My daughter is a high school junior and attends a large public high school. She is a good student but I'm worried that with only two guidance counselors for the whole school, she won't get the help she needs applying to college. How can I help her?

You have asked a great question at a perfect time! Junior year is one of the most hectic years of high school and there is a lot of planning and major test taking to attend to. If she hasn’t already started looking, get a good updated college guide to get a feel for different types of schools. If you're planning any family vacations, try to fit in a college visit or two within the area. The more schools she looks at, the more comparisons between programs she'll be able to make. If she can't visit in person, look at schools’ websites together and view the online campus tours (the next best thing to being there). Also, help her navigate the school choices available to her by looking through descriptions of previously accepted students and their grades, test scores and class rank. This will help her determine which schools are a reach, easy to get into, or right on target for her ability. Get a two year planning calendar that will take you right into her senior year and have her begin marking important test and application dates.

On her calendar be sure she enters the SAT and subject area tests she may want to take, as well as ACT dates. It's a good idea to encourage her to take these tests more than once as most colleges will accept her highest scores (or subject area scores within a test). I'd suggest taking these tests once in her junior year and again at the very beginning of senior year. If she needs extra help she'll have the summer in between tests to take a course, get a tutor or just purchase or borrow study guides. This SAT guide covers everything she'll need to know.
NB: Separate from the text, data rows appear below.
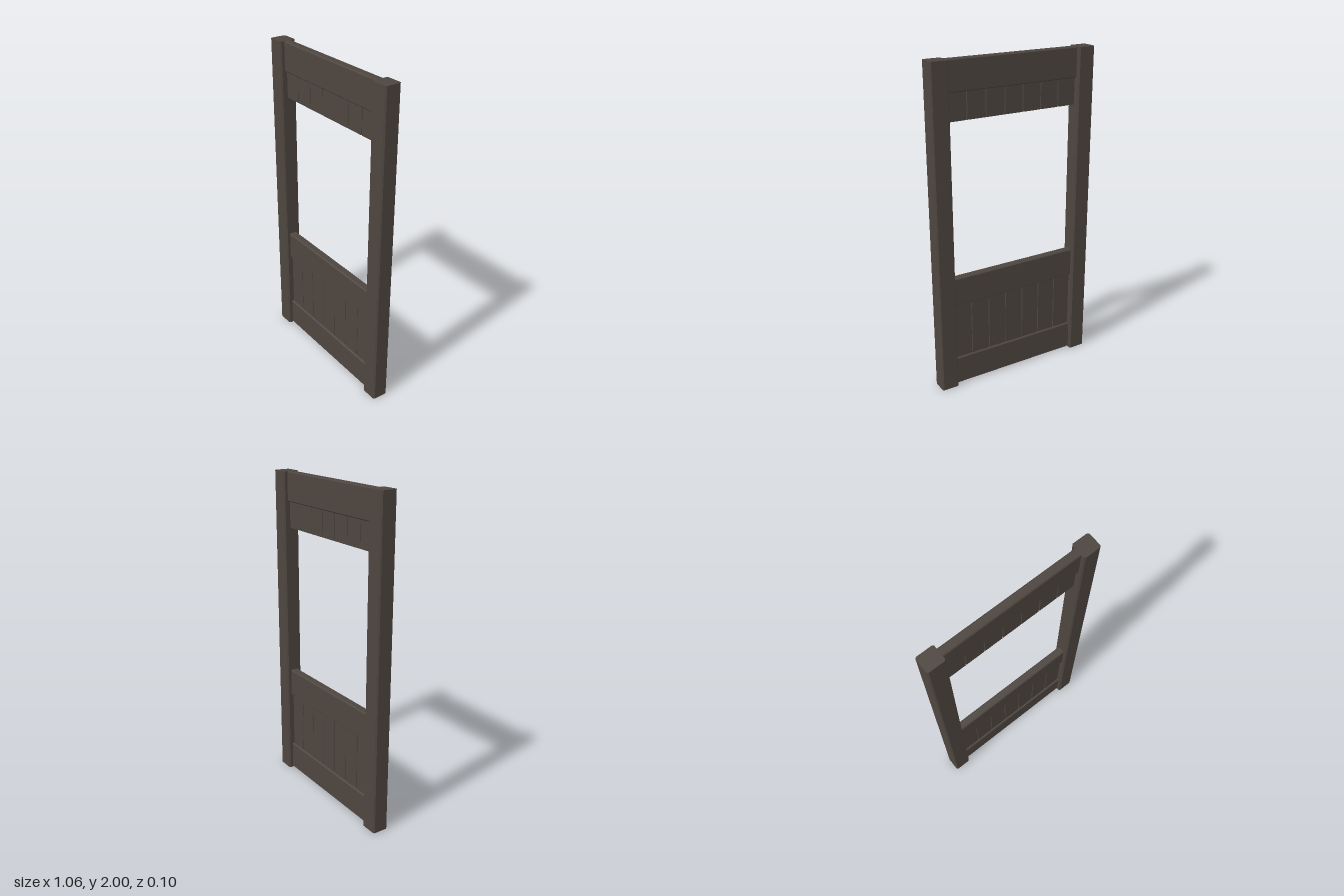
import * as THREE from 'three';

// Rectangle w x h with small chamfered corners, extruded over length len and centred
function chamferedBar(w, h, len, c) {
  const x = w / 2, y = h / 2;
  const shape = new THREE.Shape([
    [-x + c, -y], [x - c, -y], [x, -y + c], [x, y - c],
    [x - c, y], [-x + c, y], [-x, y - c], [-x, -y + c],
  ].map(([a, b]) => new THREE.Vector2(a, b)));
  const geo = new THREE.ExtrudeGeometry(shape, { depth: len, bevelEnabled: false });
  return geo.translate(0, 0, -len / 2);
}

export function createModel() {
  const wood = new THREE.MeshStandardMaterial({ color: 0x4d453f });
  wood.name = 'darkWood';
  const model = new THREE.Group();
  model.name = 'panelFrame';

  const add = (name, geo, x, y) => {
    const mesh = new THREE.Mesh(geo, wood);
    mesh.name = name;
    mesh.position.set(x, y, 0);
    model.add(mesh);
  };

  // Upright posts with chamfered long edges
  const postGeo = chamferedBar(0.108, 0.1, 2, 0.008).rotateX(-Math.PI / 2);
  add('leftPost', postGeo, 0.474, 1);
  add('rightPost', postGeo, -0.474, 1);

  // Horizontal rails, chamfered along their length
  const railGeo = chamferedBar(0.05, 0.18, 0.85, 0.006).rotateY(Math.PI / 2);
  add('bottomRail', railGeo, 0, 0.092);
  add('middleRail', railGeo, 0, 0.63);
  add('topRail', railGeo, 0, 1.91);

  // Rows of seven recessed boards with narrow gaps between them
  const boardRow = (name, bottom, top) => {
    const geo = chamferedBar(0.117, 0.026, top - bottom, 0.002).rotateX(-Math.PI / 2);
    for (let i = -3; i <= 3; i++) add(name, geo, i * 0.12, (top + bottom) / 2);
  };
  boardRow('lowerBoard', 0.17, 0.55);
  boardRow('upperBoard', 1.66, 1.83);

  return model;
}
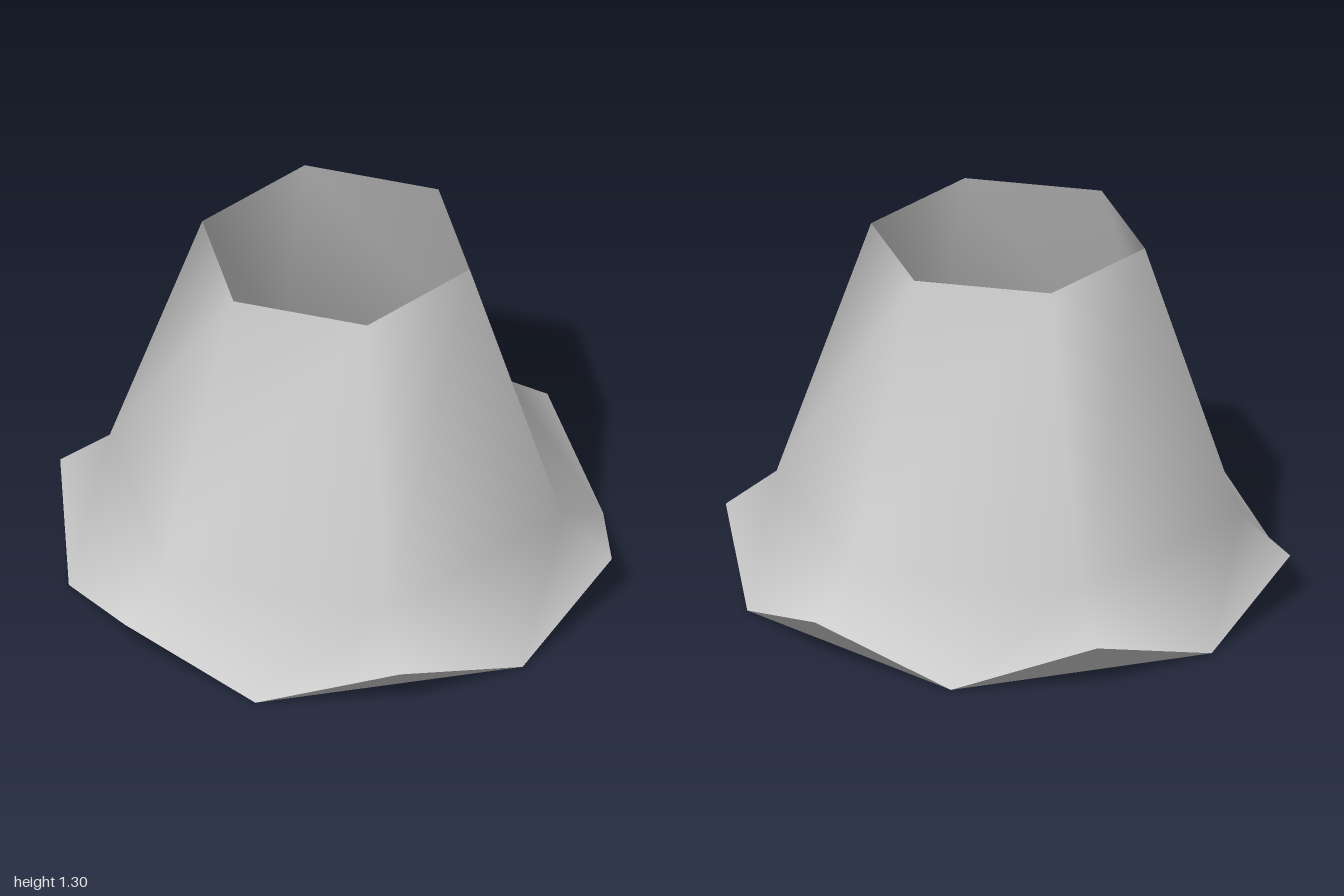
import * as THREE from 'three';

const SIDES = 6;

// Hexagonal ring of points; turn is a fraction of one side
function ring(radius, y, turn = 0) {
  return Array.from({ length: SIDES }, (_, k) => {
    const a = ((k + turn) / SIDES) * Math.PI * 2;
    return [Math.cos(a) * radius, y, Math.sin(a) * radius];
  });
}

function surface(rings, faces) {
  const geometry = new THREE.BufferGeometry();
  geometry.setAttribute('position', new THREE.Float32BufferAttribute(rings.flat(2), 3));
  geometry.setIndex(faces);
  return geometry;
}

export function createModel() {
  const group = new THREE.Group();
  const grey = new THREE.MeshStandardMaterial({ color: 0xcccccc, side: THREE.DoubleSide });
  grey.name = 'light grey';

  const add = (name, geometry) => {
    const mesh = new THREE.Mesh(geometry, grey);
    mesh.name = name;
    group.add(mesh);
  };

  const top = ring(0.485, 1.3);
  const waist = ring(0.82, 0.315);
  const tips = ring(1, 0.17);
  const base = ring(0.95, 0, 0.5);

  // Open tapered wall flowing smoothly into the flared skirt
  const skin = [];
  const underside = [];
  for (let k = 0; k < SIDES; k++) {
    const n = (k + 1) % SIDES;
    const p = (k + SIDES - 1) % SIDES;
    const U = 0, W = SIDES, M = SIDES * 2, B = SIDES * 3;
    skin.push(W + k, U + k, W + n, U + k, U + n, W + n);
    skin.push(B + k, W + k, W + n);
    skin.push(M + k, W + k, B + k, M + k, B + p, W + k);
    // Undercut triangle below each raised tip
    underside.push(SIDES + p, k, SIDES + k);
  }
  const wall = surface([top, waist, tips, base], skin);
  wall.computeVertexNormals();
  add('wallAndSkirt', wall);

  const undercuts = surface([tips, base], underside).toNonIndexed();
  undercuts.computeVertexNormals();
  add('skirtUndercuts', undercuts);

  // Flat floor closing the bottom
  add('floor', new THREE.CircleGeometry(0.95, SIDES, Math.PI / SIDES).rotateX(Math.PI / 2));

  return group;
}
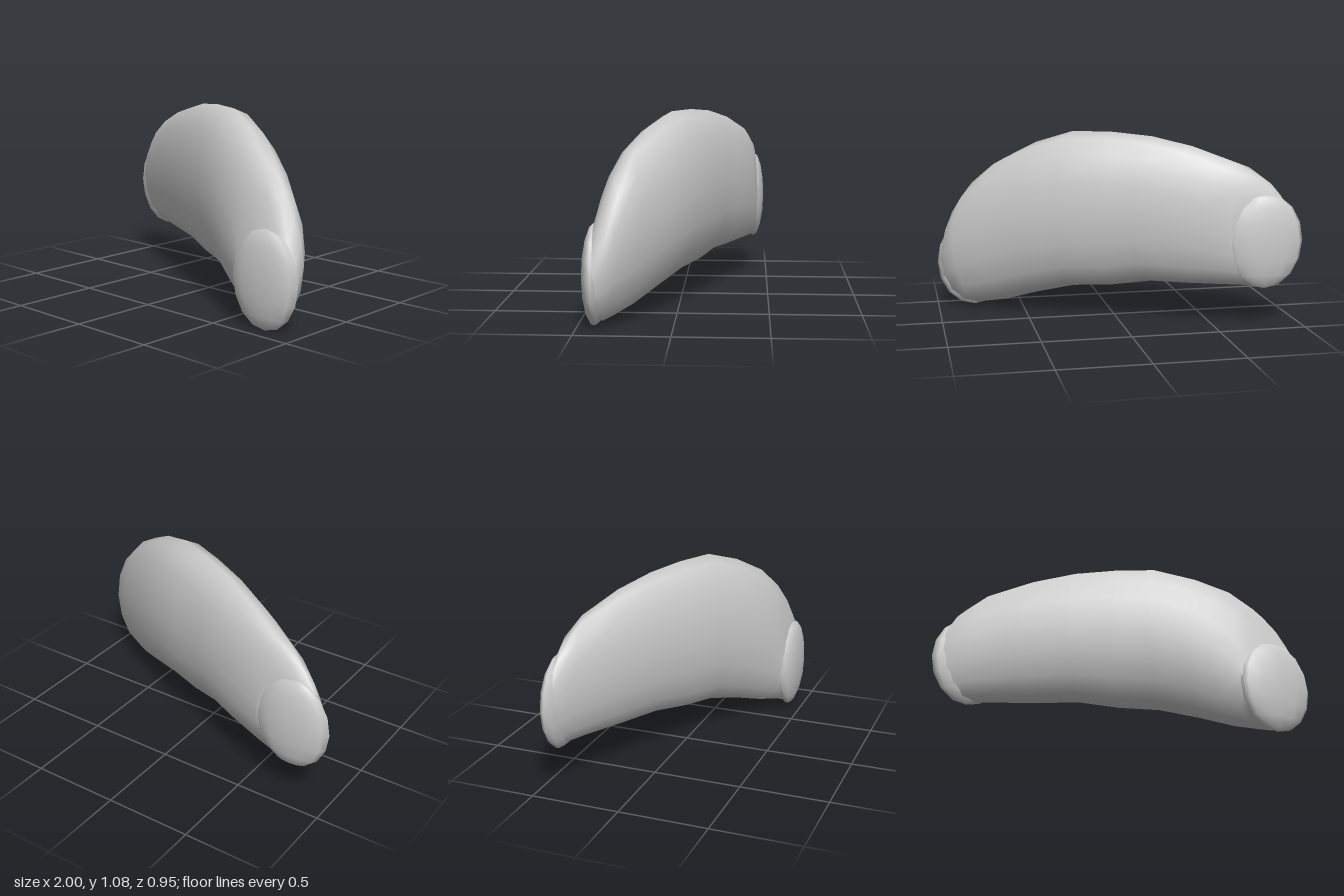
import * as THREE from 'three';

const material = new THREE.MeshStandardMaterial({ color: 0xcccccc });

// Loft through upright elliptical rings: [frontX, frontZ, backX, backZ, bottomY, topY]
function loft(stations, sides) {
  const positions = [], index = [];
  for (const [fx, fz, bx, bz, y0, y1] of stations) {
    for (let j = 0; j < sides; j++) {
      const t = (j / sides) * Math.PI * 2, c = Math.cos(t) / 2, s = Math.sin(t) / 2;
      positions.push(
        (fx + bx) / 2 + c * (bx - fx),
        (y0 + y1) / 2 + s * (y1 - y0),
        (fz + bz) / 2 + c * (bz - fz));
    }
  }
  for (let i = 0; i < stations.length - 1; i++) {
    for (let j = 0; j < sides; j++) {
      const a = i * sides + j, b = i * sides + (j + 1) % sides;
      index.push(a, b, a + sides, b, b + sides, a + sides);
    }
  }
  const geometry = new THREE.BufferGeometry();
  geometry.setAttribute('position', new THREE.Float32BufferAttribute(positions, 3));
  geometry.setIndex(index);
  geometry.computeVertexNormals();
  return geometry;
}

export function createModel() {
  const group = new THREE.Group();
  group.name = 'curvedPad';

  // Arched body, turning from one end disc to the other
  const body = new THREE.Mesh(loft([
    [-0.985, -0.41, -0.58, -0.44, 0.23, 0.73],
    [-0.93, -0.365, -0.56, -0.44, 0.23, 0.83],
    [-0.83, -0.30, -0.43, -0.41, 0.23, 0.92],
    [-0.58, -0.155, -0.22, -0.34, 0.225, 1.01],
    [-0.33, -0.02, -0.05, -0.27, 0.225, 1.06],
    [-0.09, 0.105, 0.13, -0.205, 0.19, 1.08],
    [0.10, 0.20, 0.36, -0.11, 0.175, 1.08],
    [0.27, 0.285, 0.59, 0.02, 0.12, 1.01],
    [0.41, 0.35, 0.79, 0.16, 0.06, 0.91],
    [0.51, 0.39, 0.92, 0.26, 0.035, 0.79],
    [0.56, 0.41, 0.97, 0.33, 0.02, 0.68],
    [0.58, 0.42, 0.985, 0.40, 0.02, 0.54],
  ], 16), material);
  body.name = 'body';
  group.add(body);

  // Flattened rounded discs closing both ends
  for (const [name, x, y, z] of [['leftEnd', 0.78, 0.27, 0.41], ['rightEnd', -0.78, 0.485, -0.415]]) {
    const end = new THREE.Mesh(new THREE.SphereGeometry(1, 12, 8), material);
    end.name = name;
    end.scale.set(0.22, 0.27, 0.065);
    end.position.set(x, y, z);
    group.add(end);
  }
  return group;
}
Check out more advice on helping your child study for the SAT

Help her create folders on the colleges that interest her and help her create a requirement’s checklist for each college. As she completes the various application requirements she can check them off. She should also add all the dates and requirements of individual college requirements to her master calendar as an additional safeguard so as to avoid missing crucial deadlines or requirements. Finally, make sure she spends the summer before senior year writing and perfecting three good essays to submit to colleges (make sure she gets ideas and resources from her school counselor in her junior year). Senior year is so busy with classes, events and applications that there won't be time to write really well thought out essays. After visiting different types of schools she should have a feel for the type of applicant that stands out and is accepted there. A variety of essays will give her more of an edge in showing various faces of her personality to different admissions committees that may be looking for different traits.